Aerosolized antibiotics refer to antibiotics delivered with a nebulizer directly to the sinuses. It has been proposed as a treatment for patients who have chronic sinusitis or acute exacerbations of chronic sinusitis.
Chronic sinusitis is defined as a group of disorders characterized by inflammation of the mucosa of the nose and paranasal sinuses of at least twelve consecutive weeks duration. Clinical signs include purulent drainage, and various imaging studies (i.e., computed tomography, magnetic resonance imaging or plain film radiography) may reveal polyps, edema, erythema, or granulation tissue of the sinuses. Chronic sinusitis may be associated with asthma, allergies, dental disease, polyposis, cystic fibrosis, and immunodeficiency syndromes. It is assumed that bacteria contribute to the pathophysiology of chronic sinusitis, but their exact contribution is still unclear. For example, chronic sinusitis probably represents a continuous spectrum of patho-physiologies ranging from a purely infectious etiology to non-infectious or allergic inflammation. In addition, it is possible that the presence of bacteria colonization may aggravate a noninfectious inflammation.

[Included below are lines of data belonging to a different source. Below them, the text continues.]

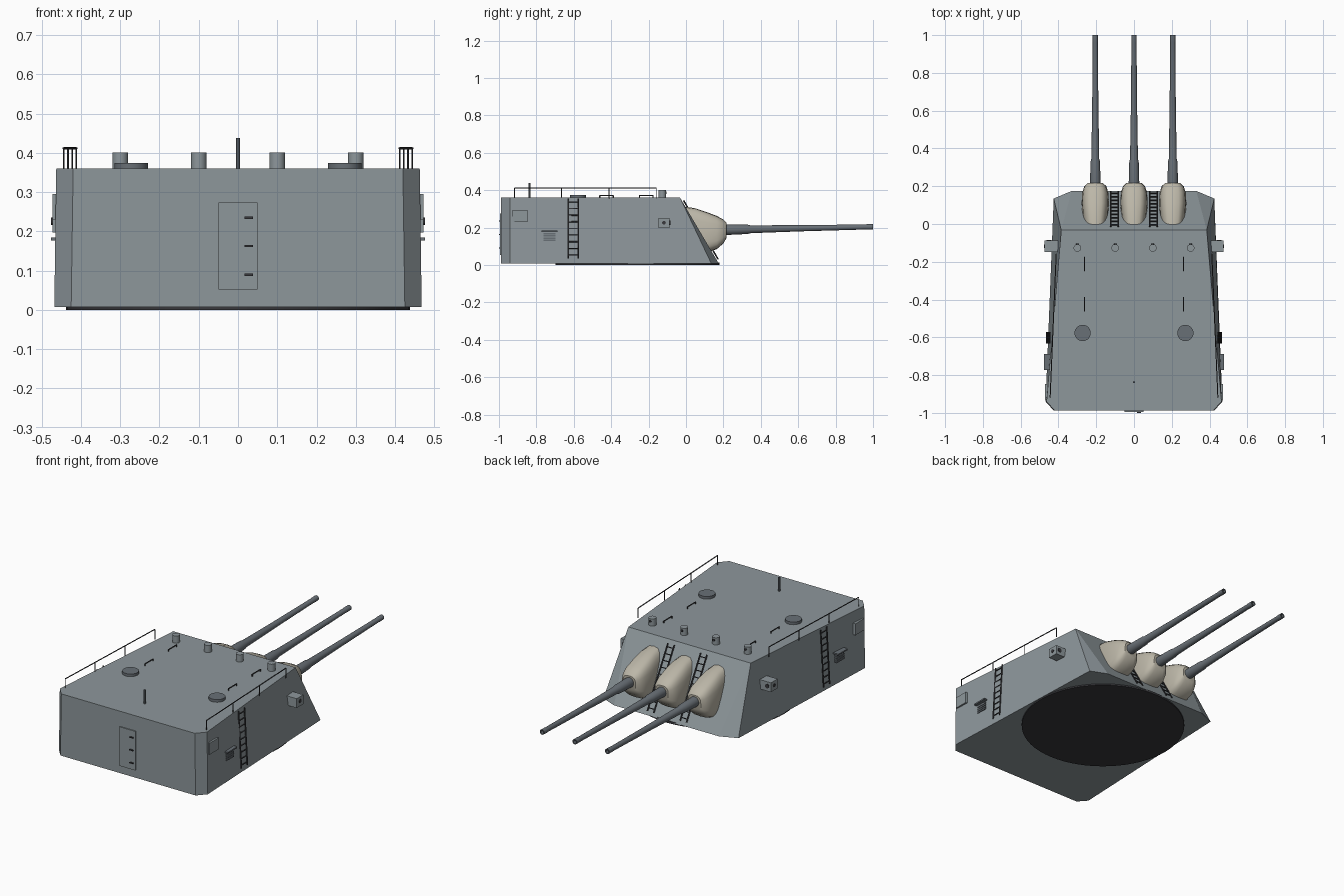
import bpy, bmesh, math
from mathutils import Vector, Matrix

if "Cube" in bpy.data.objects:
    bpy.data.objects.remove(bpy.data.objects["Cube"])


def mat(name, c):
    m = bpy.data.materials.new(name)
    m.diffuse_color = (*c, 1)
    m.use_nodes = True
    m.node_tree.nodes["Principled BSDF"].inputs["Base Color"].default_value = m.diffuse_color
    return m


HULL = mat("hull_grey", (0.27, 0.31, 0.33))
STEEL = mat("gun_steel", (0.14, 0.16, 0.18))
CANVAS = mat("canvas", (0.5, 0.47, 0.39))
DARK = mat("dark", (0.04, 0.04, 0.045))


def finish(name, bm, material, smooth=False):
    bmesh.ops.recalc_face_normals(bm, faces=bm.faces[:])
    me = bpy.data.meshes.new(name)
    bm.to_mesh(me)
    bm.free()
    ob = bpy.data.objects.new(name, me)
    bpy.context.collection.objects.link(ob)
    me.materials.append(material)
    if smooth:
        bpy.ops.object.select_all(action='DESELECT')
        ob.select_set(True)
        bpy.context.view_layer.objects.active = ob
        bpy.ops.object.shade_smooth_by_angle(angle=math.radians(35))
    return ob


def box(bm, lo, hi):
    lo, hi = Vector(lo), Vector(hi)
    d = hi - lo
    m = Matrix.Translation((lo + hi) / 2) @ Matrix.Diagonal((abs(d.x), abs(d.y), abs(d.z), 1))
    bmesh.ops.create_cube(bm, size=1, matrix=m)


def rod(bm, a, b, r, sides=6):
    a, b = Vector(a), Vector(b)
    m = Matrix.Translation((a + b) / 2) @ (b - a).to_track_quat('Z', 'Y').to_matrix().to_4x4()
    bmesh.ops.create_cone(bm, cap_ends=True, segments=sides, radius1=r, radius2=r,
                          depth=(b - a).length, matrix=m)


def loft(bm, rings, caps=True):
    vs = [[bm.verts.new(p) for p in ring] for ring in rings]
    n = len(vs[0])
    for a, b in zip(vs, vs[1:]):
        for i in range(n):
            bm.faces.new((a[i], a[(i + 1) % n], b[(i + 1) % n], b[i]))
    if caps:
        bm.faces.new(vs[0])
        bm.faces.new(vs[-1])


def ladder(bm, lo, hi, half, rungs, r=0.004):
    lo, hi, half = Vector(lo), Vector(hi), Vector(half)
    for s in (-1, 1):
        rod(bm, lo + s * half, hi + s * half, r)
    for i in range(rungs):
        p = lo.lerp(hi, (i + 0.5) / rungs)
        rod(bm, p - half, p + half, r * 0.8)


# x of the sloping side wall at a given y and z
def side(y, z):
    low = 0.425 + 0.04 * (0.135 - y)
    top = 0.385 + 0.086 * (-0.032 - y)
    return low + (top - low) * (z - 0.008) / 0.352


# y of the sloping front plate at a given z
def front(z):
    return 0.175 - 0.207 * (z - 0.008) / 0.352


# Armoured house with chamfered rear and lower front corners
bm = bmesh.new()
low = [(0.33, 0.175), (0.425, 0.135), (0.468, -0.94), (0.425, -0.988)]
top = [(0.385, -0.032), (0.385, -0.032), (0.463, -0.94), (0.42, -0.988)]
loft(bm, [[(x, y, z) for x, y in p] + [(-x, y, z) for x, y in reversed(p)]
          for p, z in ((low, 0.008), (top, 0.36))])
bmesh.ops.remove_doubles(bm, verts=bm.verts[:], dist=1e-5)
finish("turret_house", bm, HULL)

# Base ring
bm = bmesh.new()
rod(bm, (0, -0.26, 0), (0, -0.26, 0.012), 0.438, 64)
finish("base_ring", bm, DARK, True)

# Guns with canvas covers
for name, gx in (("left", -0.205), ("middle", 0), ("right", 0.205)):
    bm = bmesh.new()
    rings = []
    for y, z0, z1, w in ((-0.01, 0.06, 0.312, 0.06), (0.05, 0.06, 0.303, 0.068),
                         (0.11, 0.066, 0.283, 0.072), (0.165, 0.085, 0.262, 0.069),
                         (0.2, 0.115, 0.243, 0.058), (0.217, 0.145, 0.225, 0.04)):
        ring = []
        for i in range(20):
            c, s = math.cos(i * math.pi / 10), math.sin(i * math.pi / 10)
            taper = 1 - 0.12 * s
            ring.append((gx + w * taper * math.copysign(abs(c) ** 0.6, c), y,
                         (z0 + z1) / 2 + (z1 - z0) / 2 * math.copysign(abs(s) ** 0.6, s)))
        rings.append(ring)
    loft(bm, rings)
    finish(name + "_gun_cover", bm, CANVAS, True)

    bm = bmesh.new()
    profile = ((0.15, 0.028), (0.22, 0.028), (0.33, 0.025), (0.345, 0.021), (0.62, 0.0165),
               (0.96, 0.0135), (0.965, 0.0145), (1.0, 0.0145), (1.0, 0.009), (0.95, 0.009))
    loft(bm, [[(gx + r * math.cos(i * math.pi / 10), y,
                0.188 + 0.016 * (y - 0.2) / 0.8 + r * math.sin(i * math.pi / 10))
               for i in range(20)] for y, r in profile])
    finish(name + "_gun_barrel", bm, STEEL, True)

# Ladders on front plate and side walls
bm = bmesh.new()
for s in (-1, 1):
    ladder(bm, (s * 0.103, front(0.03) + 0.01, 0.03), (s * 0.103, front(0.345) + 0.01, 0.345),
           (0.02, 0, 0), 10)
    ladder(bm, (s * (side(-0.603, 0.035) + 0.01), -0.603, 0.035),
           (s * (side(-0.603, 0.355) + 0.01), -0.603, 0.355), (0, 0.027, 0), 9)
finish("ladders", bm, DARK)

# Roof railings
bm = bmesh.new()
for s in (-1, 1):
    pts = [(s * (0.444 - 0.0107 * i), -0.918 + 0.253 * i) for i in range(4)]
    for x, y in pts:
        rod(bm, (x, y, 0.355), (x, y, 0.412), 0.0025)
    rod(bm, (*pts[0], 0.412), (*pts[-1], 0.412), 0.003)
finish("roof_railings", bm, DARK)

# Roof periscopes and their lenses
bm, lens = bmesh.new(), bmesh.new()
for x in (-0.3, -0.1, 0.1, 0.3):
    rod(bm, (x, -0.127, 0.355), (x, -0.127, 0.401), 0.02, 20)
    rod(lens, (x, -0.115, 0.386), (x, -0.104, 0.386), 0.007, 10)
finish("periscopes", bm, HULL, True)

# Roof hatches and aerial post
bm = bmesh.new()
for s in (-1, 1):
    rod(bm, (s * 0.272, -0.577, 0.355), (s * 0.272, -0.577, 0.375), 0.043, 28)
finish("roof_hatches", bm, STEEL, True)
bm = bmesh.new()
rod(bm, (0, -0.837, 0.355), (0, -0.837, 0.438), 0.006, 10)
finish("aerial_post", bm, STEEL, True)

# Roof grab handles
bm = bmesh.new()
for s in (-1, 1):
    for y in (-0.425, -0.212):
        x = s * 0.263
        rod(bm, (x, y - 0.038, 0.371), (x, y + 0.038, 0.371), 0.003)
        for e in (-0.036, 0.036):
            rod(bm, (x, y + e, 0.355), (x, y + e, 0.371), 0.003)
finish("grab_handles", bm, DARK)

# Side sights and hatches
bm = bmesh.new()
for s in (-1, 1):
    box(bm, (s * 0.4, -0.148, 0.197), (s * 0.473, -0.088, 0.25))
    rod(lens, (s * 0.45, -0.1, 0.226), (s * 0.45, -0.084, 0.226), 0.012, 12)
    rod(lens, (s * 0.46, -0.118, 0.226), (s * 0.476, -0.118, 0.226), 0.01, 12)
finish("side_sights", bm, HULL)
finish("lenses", lens, DARK)
bm = bmesh.new()
for s in (-1, 1):
    box(bm, (s * 0.45, -0.928, 0.23), (s * 0.472, -0.848, 0.295))
finish("side_hatches", bm, HULL)

# Side vents: hood and slats
bm = bmesh.new()
for s in (-1, 1):
    box(bm, (s * 0.44, -0.772, 0.177), (s * 0.477, -0.688, 0.185))
    for i in range(4):
        z = 0.127 + 0.012 * i
        box(bm, (s * 0.44, -0.763, z), (s * (side(-0.73, z) + 0.008), -0.697, z + 0.008))
finish("side_vents", bm, STEEL)

# Rear door with hinges
bm = bmesh.new()
box(bm, (-0.05, -0.994, 0.052), (0.05, -0.98, 0.274))
finish("rear_door", bm, HULL)
bm = bmesh.new()
for z in (0.09, 0.163, 0.235):
    box(bm, (0.016, -1.0, z - 0.003), (0.038, -0.99, z + 0.003))
finish("door_hinges", bm, DARK)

Conventional treatment for chronic sinusitis includes various combinations of oral antibiotics, decongestants, mucolytics, and topical corticosteroids. Endoscopic sinus surgery to improve the ventilation within the osteo meatal complex may be offered to those patients who fail medical management. After endoscopic sinus surgery, the sinus ostia are patent and communicate with the nasal cavity, thus offering an opportunity to deliver aerosolized antibiotics topically to the sinus cavities.
In June 2006, the LC® Star Reusable Nebulizer with Nasal Adapter (PARI Innovative Manufacturers, Inc.) was cleared for marketing by the U.S. Food and Drug Administration (FDA) through the 510(k) process. The FDA determined that this device was substantially equivalent to existing devices for the inhalation treatment of aerosolized medications.